▸ **Records**:
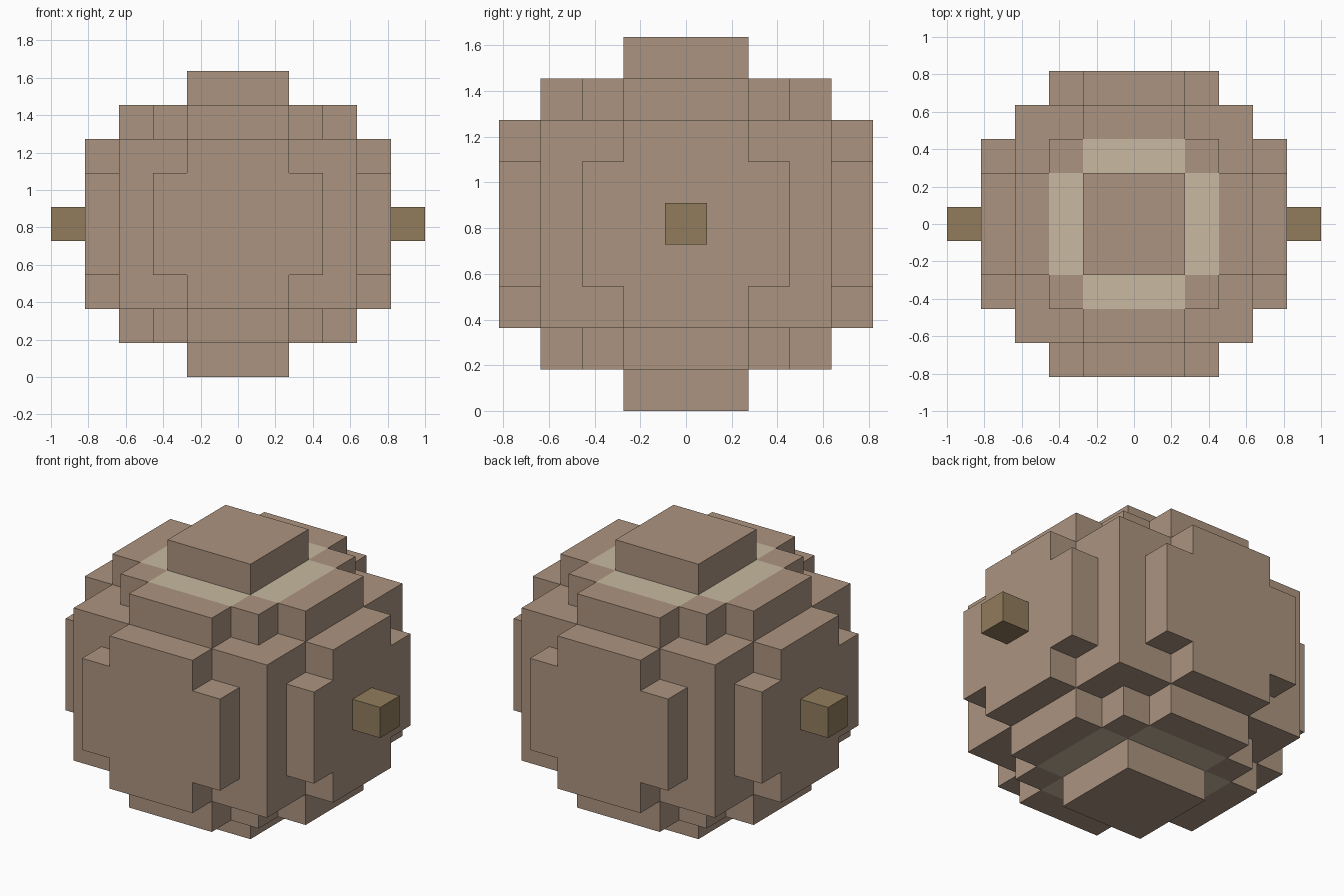
import bpy
import bmesh
from math import pi
from mathutils import Matrix, Vector

cube = bpy.data.objects.get("Cube")
if cube:
    bpy.data.objects.remove(cube, do_unlink=True)

U = 2 / 11                              # one block
CENTRE = Matrix.Translation((0, 0, 4.5 * U))


def material(name, rgb):
    mat = bpy.data.materials.new(name)
    mat.use_nodes = True
    mat.diffuse_color = (*rgb, 1)
    mat.node_tree.nodes["Principled BSDF"].inputs["Base Color"].default_value = (*rgb, 1)
    return mat


brown = material("dusty_brown", (0.413, 0.296, 0.216))
pale = material("pale_sand", (0.578, 0.485, 0.352))
olive = material("olive_brown", (0.283, 0.202, 0.107))


def finish(name, bm, mats, matrix):
    bmesh.ops.transform(bm, matrix=matrix @ Matrix.Scale(U, 4), verts=bm.verts)
    bmesh.ops.recalc_face_normals(bm, faces=bm.faces)
    mesh = bpy.data.meshes.new(name)
    bm.to_mesh(mesh)
    bm.free()
    for mat in mats:
        mesh.materials.append(mat)
    obj = bpy.data.objects.new(name, mesh)
    bpy.context.collection.objects.link(obj)


def slab(name, turn, base, cells, reach, mats, ring=False):
    """One-block-thick slab with stepped corners, facing the turned z axis."""
    bm = bmesh.new()
    bmesh.ops.create_grid(bm, x_segments=cells, y_segments=cells, size=cells / 2)
    outside = []
    for f in bm.faces:
        c = f.calc_center_median()
        if abs(c.x) + abs(c.y) > reach + 0.1:
            outside.append(f)
    bmesh.ops.delete(bm, geom=outside, context="FACES")
    grown = bmesh.ops.extrude_face_region(bm, geom=bm.faces[:])["geom"]
    bmesh.ops.translate(bm, vec=(0, 0, 1),
                        verts=[g for g in grown if isinstance(g, bmesh.types.BMVert)])
    # Pale band around the cap
    if ring:
        for f in bm.faces:
            c = f.calc_center_median()
            near, far = sorted((abs(c.x), abs(c.y)))
            if c.z > 0.9 and near < 1.5 < far < 2.5:
                f.material_index = 1
    bmesh.ops.dissolve_limit(bm, angle_limit=0.01, verts=bm.verts[:],
                             edges=bm.edges[:], delimit={"MATERIAL"})
    bmesh.ops.translate(bm, vec=(0, 0, base), verts=bm.verts)
    finish(name, bm, mats, CENTRE @ turn)


# Core block
bm = bmesh.new()
bmesh.ops.create_cube(bm, size=1)
bmesh.ops.scale(bm, vec=Vector((7, 7, 5)), verts=bm.verts)
finish("body_core", bm, [brown], CENTRE)

# Stepped tier and cap on the top and bottom
for side, angle in (("top", 0), ("bottom", pi)):
    turn = Matrix.Rotation(angle, 4, "X")
    slab(side + "_tier", turn, 2.5, 7, 4, [brown, pale], ring=True)
    slab(side + "_cap", turn, 3.5, 3, 2, [brown])

# Notched plates on the four walls
for side, angle, axis in (("front", pi / 2, "X"), ("back", -pi / 2, "X"),
                          ("left", pi / 2, "Y"), ("right", -pi / 2, "Y")):
    turn = Matrix.Rotation(angle, 4, axis)
    slab(side + "_plate", turn, 3.5, 5, 3, [brown])
    # Small knob on each flank
    if axis == "Y":
        slab(side + "_knob", turn, 4.5, 1, 0, [olive])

▸ **Exercise prompt**:
The records shown above are to be repeated exactly, with the pictures left out.

▸ **Response**:
import bpy
import bmesh
from math import pi
from mathutils import Matrix, Vector

cube = bpy.data.objects.get("Cube")
if cube:
    bpy.data.objects.remove(cube, do_unlink=True)

U = 2 / 11                              # one block
CENTRE = Matrix.Translation((0, 0, 4.5 * U))


def material(name, rgb):
    mat = bpy.data.materials.new(name)
    mat.use_nodes = True
    mat.diffuse_color = (*rgb, 1)
    mat.node_tree.nodes["Principled BSDF"].inputs["Base Color"].default_value = (*rgb, 1)
    return mat


brown = material("dusty_brown", (0.413, 0.296, 0.216))
pale = material("pale_sand", (0.578, 0.485, 0.352))
olive = material("olive_brown", (0.283, 0.202, 0.107))


def finish(name, bm, mats, matrix):
    bmesh.ops.transform(bm, matrix=matrix @ Matrix.Scale(U, 4), verts=bm.verts)
    bmesh.ops.recalc_face_normals(bm, faces=bm.faces)
    mesh = bpy.data.meshes.new(name)
    bm.to_mesh(mesh)
    bm.free()
    for mat in mats:
        mesh.materials.append(mat)
    obj = bpy.data.objects.new(name, mesh)
    bpy.context.collection.objects.link(obj)


def slab(name, turn, base, cells, reach, mats, ring=False):
    """One-block-thick slab with stepped corners, facing the turned z axis."""
    bm = bmesh.new()
    bmesh.ops.create_grid(bm, x_segments=cells, y_segments=cells, size=cells / 2)
    outside = []
    for f in bm.faces:
        c = f.calc_center_median()
        if abs(c.x) + abs(c.y) > reach + 0.1:
            outside.append(f)
    bmesh.ops.delete(bm, geom=outside, context="FACES")
    grown = bmesh.ops.extrude_face_region(bm, geom=bm.faces[:])["geom"]
    bmesh.ops.translate(bm, vec=(0, 0, 1),
                        verts=[g for g in grown if isinstance(g, bmesh.types.BMVert)])
    # Pale band around the cap
    if ring:
        for f in bm.faces:
            c = f.calc_center_median()
            near, far = sorted((abs(c.x), abs(c.y)))
            if c.z > 0.9 and near < 1.5 < far < 2.5:
                f.material_index = 1
    bmesh.ops.dissolve_limit(bm, angle_limit=0.01, verts=bm.verts[:],
                             edges=bm.edges[:], delimit={"MATERIAL"})
    bmesh.ops.translate(bm, vec=(0, 0, base), verts=bm.verts)
    finish(name, bm, mats, CENTRE @ turn)


# Core block
bm = bmesh.new()
bmesh.ops.create_cube(bm, size=1)
bmesh.ops.scale(bm, vec=Vector((7, 7, 5)), verts=bm.verts)
finish("body_core", bm, [brown], CENTRE)

# Stepped tier and cap on the top and bottom
for side, angle in (("top", 0), ("bottom", pi)):
    turn = Matrix.Rotation(angle, 4, "X")
    slab(side + "_tier", turn, 2.5, 7, 4, [brown, pale], ring=True)
    slab(side + "_cap", turn, 3.5, 3, 2, [brown])

# Notched plates on the four walls
for side, angle, axis in (("front", pi / 2, "X"), ("back", -pi / 2, "X"),
                          ("left", pi / 2, "Y"), ("right", -pi / 2, "Y")):
    turn = Matrix.Rotation(angle, 4, axis)
    slab(side + "_plate", turn, 3.5, 5, 3, [brown])
    # Small knob on each flank
    if axis == "Y":
        slab(side + "_knob", turn, 4.5, 1, 0, [olive])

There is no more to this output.